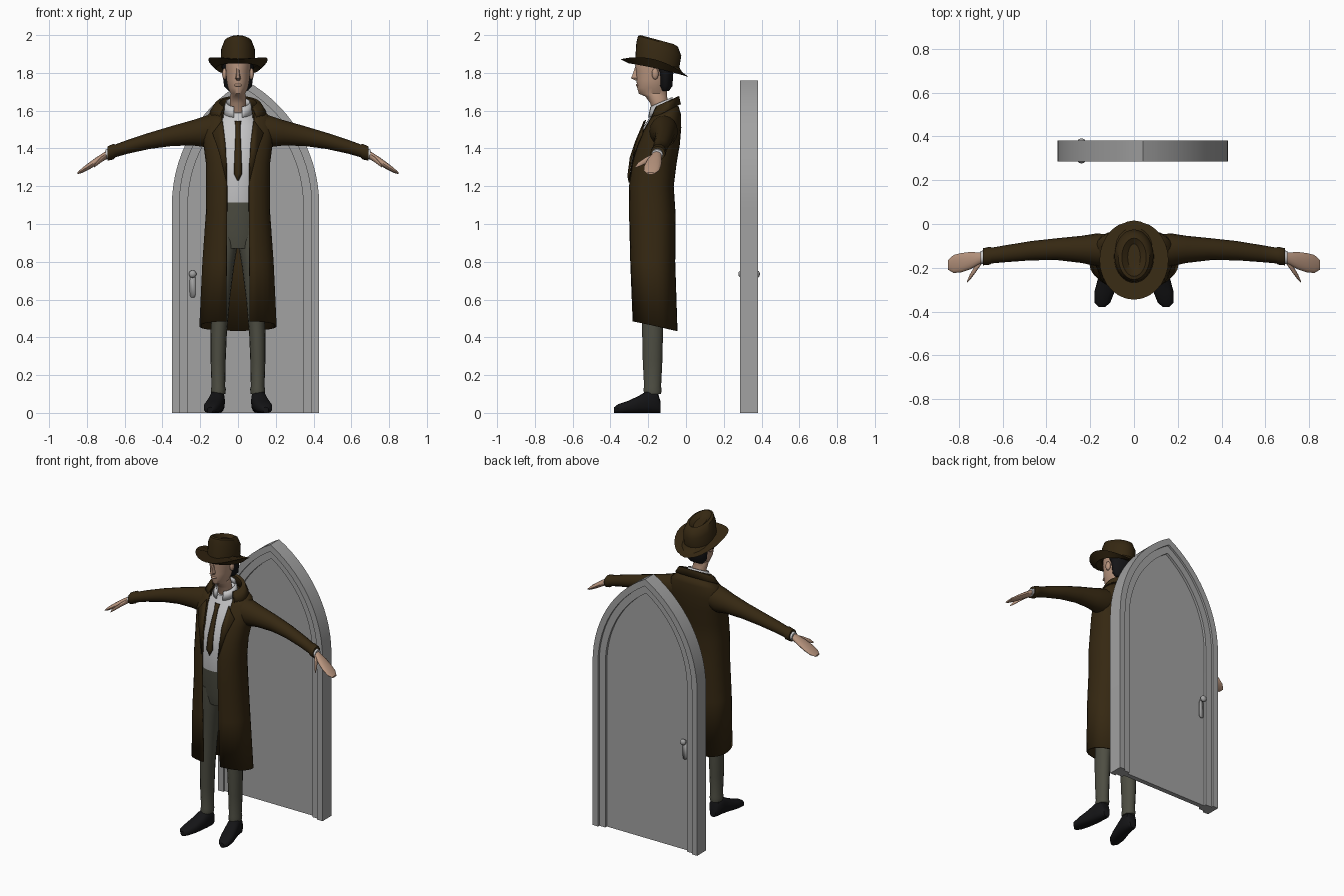
import bpy, bmesh
from math import sin, cos, pi, asin, sqrt, copysign, radians

cube = bpy.data.objects.get("Cube")
if cube:
    bpy.data.objects.remove(cube, do_unlink=True)


def material(name, r, g, b):
    mat = bpy.data.materials.new(name)
    mat.use_nodes = True
    mat.diffuse_color = (r, g, b, 1)
    bsdf = mat.node_tree.nodes["Principled BSDF"]
    bsdf.inputs["Base Color"].default_value = (r, g, b, 1)
    bsdf.inputs["Roughness"].default_value = .8
    return mat


BROWN = material("dark brown cloth", .036, .021, .006)
GREY = material("door grey", .36, .36, .36)
WHITE = material("shirt white", .56, .56, .57)
OLIVE = material("trouser olive grey", .075, .075, .055)
BLACK = material("black", .007, .007, .008)
SKIN = material("skin", .48, .30, .21)


def finish(bm, name, mat, mirror=False, thick=0):
    """Turn a bmesh into a shaded object, optionally mirrored and thickened."""
    bmesh.ops.recalc_face_normals(bm, faces=bm.faces[:])
    mesh = bpy.data.meshes.new(name)
    bm.to_mesh(mesh)
    bm.free()
    mesh.materials.append(mat)
    mesh.shade_smooth()
    mesh.set_sharp_from_angle(angle=radians(40))
    obj = bpy.data.objects.new(name, mesh)
    bpy.context.scene.collection.objects.link(obj)
    if thick:
        mod = obj.modifiers.new("thickness", "SOLIDIFY")
        mod.thickness = thick
        mod.offset = 0
    if mirror:
        obj.modifiers.new("mirror", "MIRROR")
    return obj


def loft(name, rings, mat, closed=True, caps=True, **options):
    """Skin a list of equal-length point rings."""
    bm = bmesh.new()
    rows = [[bm.verts.new(p) for p in ring] for ring in rings]
    n = len(rows[0])
    for a, b in zip(rows, rows[1:]):
        for i in range(n if closed else n - 1):
            j = (i + 1) % n
            bm.faces.new((a[i], a[j], b[j], b[i]))
    if closed and caps:
        bm.faces.new(rows[0])
        bm.faces.new(rows[-1])
    return finish(bm, name, mat, **options)


def plate(name, points, mat, **options):
    bm = bmesh.new()
    bm.faces.new([bm.verts.new(p) for p in points])
    return finish(bm, name, mat, thick=.006, **options)


def ball(name, centre, size, mat, **options):
    bm = bmesh.new()
    bmesh.ops.create_uvsphere(bm, u_segments=16, v_segments=10, radius=1)
    bmesh.ops.scale(bm, vec=size, verts=bm.verts)
    bmesh.ops.translate(bm, vec=centre, verts=bm.verts)
    return finish(bm, name, mat, **options)


def power(v, e):
    return copysign(abs(v) ** e, v)


def oval(z, w, front, back, tilt=0, gap=0, e=1, curl=0, n=28):
    """Level ring from front to back, optionally open at the front by a gap."""
    yc, h = (front + back) / 2, (back - front) / 2
    start = asin((gap / w) ** (1 / e))
    ring = []
    for i in range(n + 1 if gap else n):
        t = start + (2 * pi - 2 * start) * i / n
        x, y = w * power(sin(t), e), yc - h * power(cos(t), e)
        ring.append((x, y, z + tilt * (y - yc) + curl * (x / w) ** 2))
    return ring


def circle(n=16, e=1):
    return [(power(cos(2 * pi * i / n), e), power(sin(2 * pi * i / n), e)) for i in range(n)]


def limb(name, sections, mat):
    """Sideways limb: sections of x, y, z, depth radius, height radius."""
    loft(name, [[(x, y + ry * c, z + rz * s) for c, s in circle()]
                for x, y, z, ry, rz in sections], mat, mirror=True)


# Door: pointed arch outlines nested by an inset
def arch(inset, steps=14):
    mid, half, spring, radius = .04, .39, 1.1, .753
    shift, r = radius - half, radius - inset
    top = asin(sqrt(r * r - shift * shift) / r)
    side = [(half - inset, 0)]
    for i in range(steps + 1):
        t = top * i / steps
        side.append((r * cos(t) - shift, spring + r * sin(t)))
    left = [(-x, z) for x, z in side[:-1]]
    return [(mid + x, z) for x, z in side + left[::-1]]


def door_band(name, outer, inner, y0, y1):
    loft(name, [[(a, y0, b), (a, y1, b), (c, y1, d), (c, y0, d)]
                for (a, b), (c, d) in zip(arch(outer), arch(inner))], GREY)


door_band("door_outer_frame", 0, .04, .286, .381)
door_band("door_inner_frame", .04, .085, .3, .367)
loft("door_panel", [[(x, y, z) for x, z in arch(.085)] for y in (.318, .35)], GREY)
for side, face, out in (("front", .318, -1), ("back", .35, 1)):
    ball("door_knob_" + side, (-.24, face + out * .025, .735), (.02, .016, .02), GREY)
    ball("door_knob_stem_" + side, (-.24, face + out * .008, .735), (.009, .016, .009), GREY)
    y = face + out * .003
    plate("lock_plate_" + side, [(-.24 + .016 * c, y, .67 + .06 * s)
                                 for c, s in circle(16, .5)], GREY)

# Shoes and legs
shoe = [(-.135, .105, .022, .06), (-.15, .106, .036, .11), (-.2, .11, .041, .12),
        (-.25, .12, .045, .09), (-.31, .135, .046, .062), (-.36, .145, .036, .046),
        (-.38, .147, .014, .03)]
loft("shoe", [[(x + r * c, y, h / 2 * (1 + s)) for c, s in circle(16, .75)]
              for y, x, r, h in shoe], BLACK, mirror=True)
leg = [(.1, .104, .037, .045), (.125, .104, .04, .048), (.14, .104, .036, .045),
       (.28, .105, .04, .052), (.42, .102, .043, .055), (.6, .091, .048, .06),
       (.78, .076, .056, .07), (.88, .066, .063, .08), (.98, .062, .064, .085)]
loft("trouser_leg", [[(x + rx * c, ry * s - .177, z) for c, s in circle()]
                     for z, x, rx, ry in leg], OLIVE, mirror=True)
loft("trouser_waist", [oval(.87, .1, -.25, -.1), oval(.95, .127, -.268, -.095),
                       oval(1.12, .125, -.28, -.1)], OLIVE)

# Shirt and tie
loft("shirt", [oval(1.115, .128, -.284, -.095), oval(1.25, .13, -.298, -.09),
               oval(1.35, .135, -.287, -.08), oval(1.45, .14, -.252, -.06),
               oval(1.52, .13, -.222, -.055), oval(1.58, .095, -.192, -.06, .25),
               oval(1.61, .068, -.185, -.07, .4)], WHITE)
loft("shirt_collar", [oval(1.59, .078, -.2, -.065, .4, .022),
                      oval(1.645, .062, -.19, -.075, .45, .022)],
     WHITE, closed=False, thick=.006)
tie = [(1.545, -.22, .017), (1.51, -.234, .011), (1.44, -.264, .014),
       (1.35, -.294, .018), (1.265, -.305, .021), (1.23, -.304, .002)]
loft("tie", [[(-w, y + .004, z), (0, y, z), (w, y + .004, z)] for z, y, w in tie],
     BROWN, closed=False, thick=.008)

# Long open coat
coat = [(.46, .2, -.28, -.05, -.22, .062), (.8, .184, -.293, -.062, 0, .06),
        (1.05, .166, -.3, -.06, 0, .058), (1.2, .164, -.3, -.07, 0, .058),
        (1.32, .165, -.286, -.055, 0, .06), (1.42, .178, -.256, -.038, 0, .066),
        (1.5, .185, -.226, -.03, .1, .076), (1.56, .168, -.2, -.032, .25, .084),
        (1.6, .125, -.185, -.045, .35, .085)]
loft("coat", [oval(z, w, f, b, tilt, gap, .8) for z, w, f, b, tilt, gap in coat],
     BROWN, closed=False, thick=.01)
loft("coat_collar", [oval(1.585, .115, -.195, -.055, .5, .08),
                     oval(1.64, .1, -.18, -.05, .45, .072),
                     oval(1.63, .122, -.19, -.038, .6, .085),
                     oval(1.59, .148, -.205, -.03, .5, .1)],
     BROWN, closed=False, thick=.006)
plate("lapel", [(.06, -.302, 1.22), (.1, -.272, 1.38), (.135, -.23, 1.48),
                (.105, -.226, 1.52), (.082, -.214, 1.55), (.066, -.268, 1.42)],
      BROWN, mirror=True)
limb("sleeve", [(.09, -.12, 1.505, .07, .075), (.17, -.118, 1.49, .075, .083),
                (.24, -.116, 1.483, .062, .067), (.35, -.115, 1.466, .05, .053),
                (.47, -.122, 1.44, .044, .043), (.58, -.135, 1.41, .039, .037),
                (.65, -.144, 1.387, .036, .034), (.66, -.145, 1.383, .041, .041),
                (.69, -.15, 1.373, .039, .038)], BROWN)
limb("shirt_cuff", [(.67, -.15, 1.378, .03, .028), (.702, -.153, 1.367, .03, .027)], WHITE)

# Hands
limb("hand", [(.67, -.15, 1.38, .022, .02), (.71, -.158, 1.357, .028, .022),
              (.75, -.168, 1.332, .04, .021), (.79, -.177, 1.306, .044, .018),
              (.825, -.183, 1.284, .041, .013), (.85, -.187, 1.268, .022, .005)], SKIN)
limb("thumb", [(.695, -.165, 1.36, .015, .014), (.725, -.205, 1.34, .018, .014),
               (.75, -.243, 1.318, .013, .011), (.763, -.265, 1.303, .004, .004)], SKIN)

# Head with face details
loft("head", [oval(1.56, .046, -.17, -.08), oval(1.64, .043, -.19, -.095),
              oval(1.675, .043, -.215, -.1), oval(1.69, .038, -.25, -.1),
              oval(1.72, .053, -.258, -.1), oval(1.76, .061, -.262, -.085),
              oval(1.81, .065, -.264, -.08), oval(1.84, .067, -.269, -.078),
              oval(1.89, .066, -.262, -.078)], SKIN)
nose = [(1.835, .008, -.268), (1.79, .011, -.283), (1.772, .016, -.292), (1.76, .011, -.268)]
loft("nose", [[(-w, -.255, z), (-w / 2, y, z), (w / 2, y, z), (w, -.255, z)]
              for z, w, y in nose], SKIN)
ball("lips", (0, -.256, 1.735), (.02, .01, .008), SKIN)
ball("ear", (.07, -.163, 1.795), (.014, .018, .03), SKIN, mirror=True)
loft("hair", [oval(1.705, .05, -.13, -.09), oval(1.73, .074, -.145, -.072),
              oval(1.8, .082, -.15, -.067), oval(1.84, .084, -.175, -.062),
              oval(1.88, .08, -.2, -.06)], BLACK)

# Hat: curled brim running up into a dented crown
loft("hat", [oval(1.825, .155, -.343, .013, -.26, curl=.045),
             oval(1.822, .118, -.305, -.015, -.22, curl=.005),
             oval(1.845, .089, -.267, -.038, -.15),
             oval(1.925, .086, -.26, -.028, -.3),
             oval(1.965, .07, -.252, -.045, -.28),
             oval(1.973, .056, -.24, -.065, -.27),
             oval(1.95, .03, -.215, -.09, -.25)], BROWN, thick=.006)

• **Task objective**
The answer should consist of every line above in which "options" appears.

• **Response area**
def loft(name, rings, mat, closed=True, caps=True, **options):
    return finish(bm, name, mat, **options)
def plate(name, points, mat, **options):
    return finish(bm, name, mat, thick=.006, **options)
def ball(name, centre, size, mat, **options):
    return finish(bm, name, mat, **options)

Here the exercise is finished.